What you are asked to do ▸ Quote every line below exactly and skip any picture.

Data records ▸
━━━━

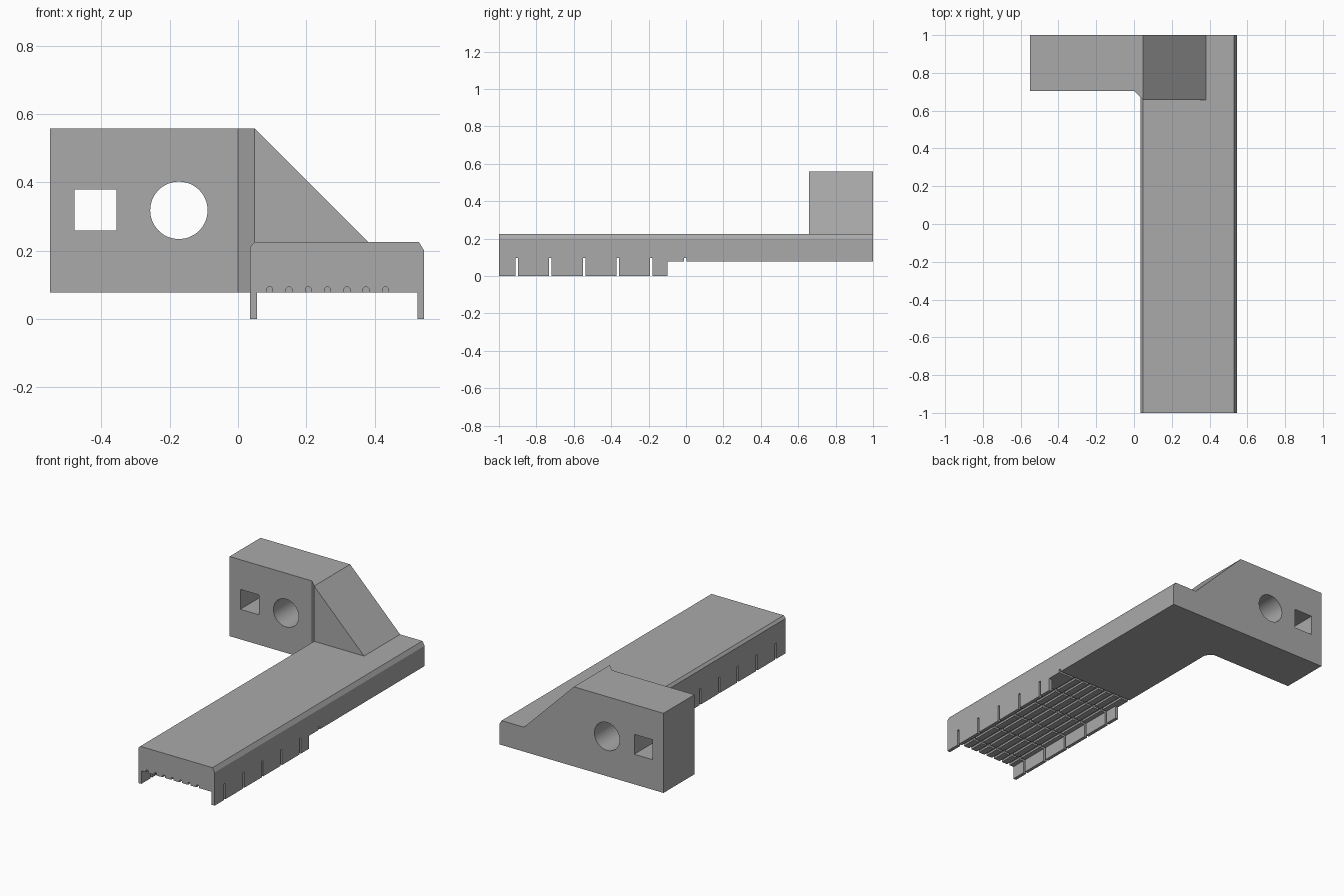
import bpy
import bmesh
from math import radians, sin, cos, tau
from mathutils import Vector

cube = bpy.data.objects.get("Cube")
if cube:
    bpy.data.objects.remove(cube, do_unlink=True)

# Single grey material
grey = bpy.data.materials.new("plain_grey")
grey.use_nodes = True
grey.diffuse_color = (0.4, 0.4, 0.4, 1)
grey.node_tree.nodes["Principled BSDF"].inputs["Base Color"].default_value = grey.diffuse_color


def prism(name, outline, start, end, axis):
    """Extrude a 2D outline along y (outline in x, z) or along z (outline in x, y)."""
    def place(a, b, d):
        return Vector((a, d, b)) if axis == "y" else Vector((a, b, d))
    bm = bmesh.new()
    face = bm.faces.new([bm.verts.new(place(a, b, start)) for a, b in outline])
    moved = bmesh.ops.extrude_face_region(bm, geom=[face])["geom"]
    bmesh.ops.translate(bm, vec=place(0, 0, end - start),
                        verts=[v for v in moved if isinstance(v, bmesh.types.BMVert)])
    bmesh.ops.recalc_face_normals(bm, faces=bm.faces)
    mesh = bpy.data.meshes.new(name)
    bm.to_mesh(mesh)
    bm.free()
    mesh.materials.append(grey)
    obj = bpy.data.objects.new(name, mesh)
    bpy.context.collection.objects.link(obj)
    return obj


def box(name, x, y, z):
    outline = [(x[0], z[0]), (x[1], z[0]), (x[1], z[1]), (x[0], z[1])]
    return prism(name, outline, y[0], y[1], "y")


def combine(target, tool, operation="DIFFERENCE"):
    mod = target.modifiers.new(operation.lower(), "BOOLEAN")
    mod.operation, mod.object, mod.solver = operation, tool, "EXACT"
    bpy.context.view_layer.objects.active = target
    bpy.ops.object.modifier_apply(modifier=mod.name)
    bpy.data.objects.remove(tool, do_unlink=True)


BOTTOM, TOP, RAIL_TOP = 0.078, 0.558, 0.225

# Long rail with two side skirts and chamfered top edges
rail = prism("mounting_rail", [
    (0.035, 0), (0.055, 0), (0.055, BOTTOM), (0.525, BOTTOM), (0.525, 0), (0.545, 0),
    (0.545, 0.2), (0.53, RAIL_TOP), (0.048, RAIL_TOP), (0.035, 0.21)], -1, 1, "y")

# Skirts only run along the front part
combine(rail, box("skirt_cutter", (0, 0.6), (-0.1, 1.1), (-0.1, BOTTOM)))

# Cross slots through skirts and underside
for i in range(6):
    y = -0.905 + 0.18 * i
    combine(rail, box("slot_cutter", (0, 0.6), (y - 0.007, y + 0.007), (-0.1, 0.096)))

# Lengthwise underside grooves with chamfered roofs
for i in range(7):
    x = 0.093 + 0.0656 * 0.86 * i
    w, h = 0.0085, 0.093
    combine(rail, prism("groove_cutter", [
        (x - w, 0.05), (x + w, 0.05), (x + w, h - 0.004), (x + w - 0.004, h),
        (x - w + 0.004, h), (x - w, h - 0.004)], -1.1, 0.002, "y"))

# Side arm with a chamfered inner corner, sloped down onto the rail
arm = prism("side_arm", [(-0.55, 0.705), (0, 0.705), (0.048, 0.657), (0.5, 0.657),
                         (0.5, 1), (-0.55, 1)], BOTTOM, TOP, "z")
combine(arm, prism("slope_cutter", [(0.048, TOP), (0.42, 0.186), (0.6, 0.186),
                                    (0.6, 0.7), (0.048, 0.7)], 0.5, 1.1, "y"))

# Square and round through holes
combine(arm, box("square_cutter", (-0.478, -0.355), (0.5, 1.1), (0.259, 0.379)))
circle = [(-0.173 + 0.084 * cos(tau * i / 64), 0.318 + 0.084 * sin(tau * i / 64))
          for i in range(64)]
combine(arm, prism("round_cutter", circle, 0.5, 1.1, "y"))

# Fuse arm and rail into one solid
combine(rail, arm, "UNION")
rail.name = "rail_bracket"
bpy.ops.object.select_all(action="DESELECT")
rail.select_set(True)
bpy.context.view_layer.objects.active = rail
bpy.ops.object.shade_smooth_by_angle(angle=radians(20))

━━━━

Exercise output ▸
import bpy
import bmesh
from math import radians, sin, cos, tau
from mathutils import Vector

cube = bpy.data.objects.get("Cube")
if cube:
    bpy.data.objects.remove(cube, do_unlink=True)

# Single grey material
grey = bpy.data.materials.new("plain_grey")
grey.use_nodes = True
grey.diffuse_color = (0.4, 0.4, 0.4, 1)
grey.node_tree.nodes["Principled BSDF"].inputs["Base Color"].default_value = grey.diffuse_color


def prism(name, outline, start, end, axis):
    """Extrude a 2D outline along y (outline in x, z) or along z (outline in x, y)."""
    def place(a, b, d):
        return Vector((a, d, b)) if axis == "y" else Vector((a, b, d))
    bm = bmesh.new()
    face = bm.faces.new([bm.verts.new(place(a, b, start)) for a, b in outline])
    moved = bmesh.ops.extrude_face_region(bm, geom=[face])["geom"]
    bmesh.ops.translate(bm, vec=place(0, 0, end - start),
                        verts=[v for v in moved if isinstance(v, bmesh.types.BMVert)])
    bmesh.ops.recalc_face_normals(bm, faces=bm.faces)
    mesh = bpy.data.meshes.new(name)
    bm.to_mesh(mesh)
    bm.free()
    mesh.materials.append(grey)
    obj = bpy.data.objects.new(name, mesh)
    bpy.context.collection.objects.link(obj)
    return obj


def box(name, x, y, z):
    outline = [(x[0], z[0]), (x[1], z[0]), (x[1], z[1]), (x[0], z[1])]
    return prism(name, outline, y[0], y[1], "y")


def combine(target, tool, operation="DIFFERENCE"):
    mod = target.modifiers.new(operation.lower(), "BOOLEAN")
    mod.operation, mod.object, mod.solver = operation, tool, "EXACT"
    bpy.context.view_layer.objects.active = target
    bpy.ops.object.modifier_apply(modifier=mod.name)
    bpy.data.objects.remove(tool, do_unlink=True)


BOTTOM, TOP, RAIL_TOP = 0.078, 0.558, 0.225

# Long rail with two side skirts and chamfered top edges
rail = prism("mounting_rail", [
    (0.035, 0), (0.055, 0), (0.055, BOTTOM), (0.525, BOTTOM), (0.525, 0), (0.545, 0),
    (0.545, 0.2), (0.53, RAIL_TOP), (0.048, RAIL_TOP), (0.035, 0.21)], -1, 1, "y")

# Skirts only run along the front part
combine(rail, box("skirt_cutter", (0, 0.6), (-0.1, 1.1), (-0.1, BOTTOM)))

# Cross slots through skirts and underside
for i in range(6):
    y = -0.905 + 0.18 * i
    combine(rail, box("slot_cutter", (0, 0.6), (y - 0.007, y + 0.007), (-0.1, 0.096)))

# Lengthwise underside grooves with chamfered roofs
for i in range(7):
    x = 0.093 + 0.0656 * 0.86 * i
    w, h = 0.0085, 0.093
    combine(rail, prism("groove_cutter", [
        (x - w, 0.05), (x + w, 0.05), (x + w, h - 0.004), (x + w - 0.004, h),
        (x - w + 0.004, h), (x - w, h - 0.004)], -1.1, 0.002, "y"))

# Side arm with a chamfered inner corner, sloped down onto the rail
arm = prism("side_arm", [(-0.55, 0.705), (0, 0.705), (0.048, 0.657), (0.5, 0.657),
                         (0.5, 1), (-0.55, 1)], BOTTOM, TOP, "z")
combine(arm, prism("slope_cutter", [(0.048, TOP), (0.42, 0.186), (0.6, 0.186),
                                    (0.6, 0.7), (0.048, 0.7)], 0.5, 1.1, "y"))

# Square and round through holes
combine(arm, box("square_cutter", (-0.478, -0.355), (0.5, 1.1), (0.259, 0.379)))
circle = [(-0.173 + 0.084 * cos(tau * i / 64), 0.318 + 0.084 * sin(tau * i / 64))
          for i in range(64)]
combine(arm, prism("round_cutter", circle, 0.5, 1.1, "y"))

# Fuse arm and rail into one solid
combine(rail, arm, "UNION")
rail.name = "rail_bracket"
bpy.ops.object.select_all(action="DESELECT")
rail.select_set(True)
bpy.context.view_layer.objects.active = rail
bpy.ops.object.shade_smooth_by_angle(angle=radians(20))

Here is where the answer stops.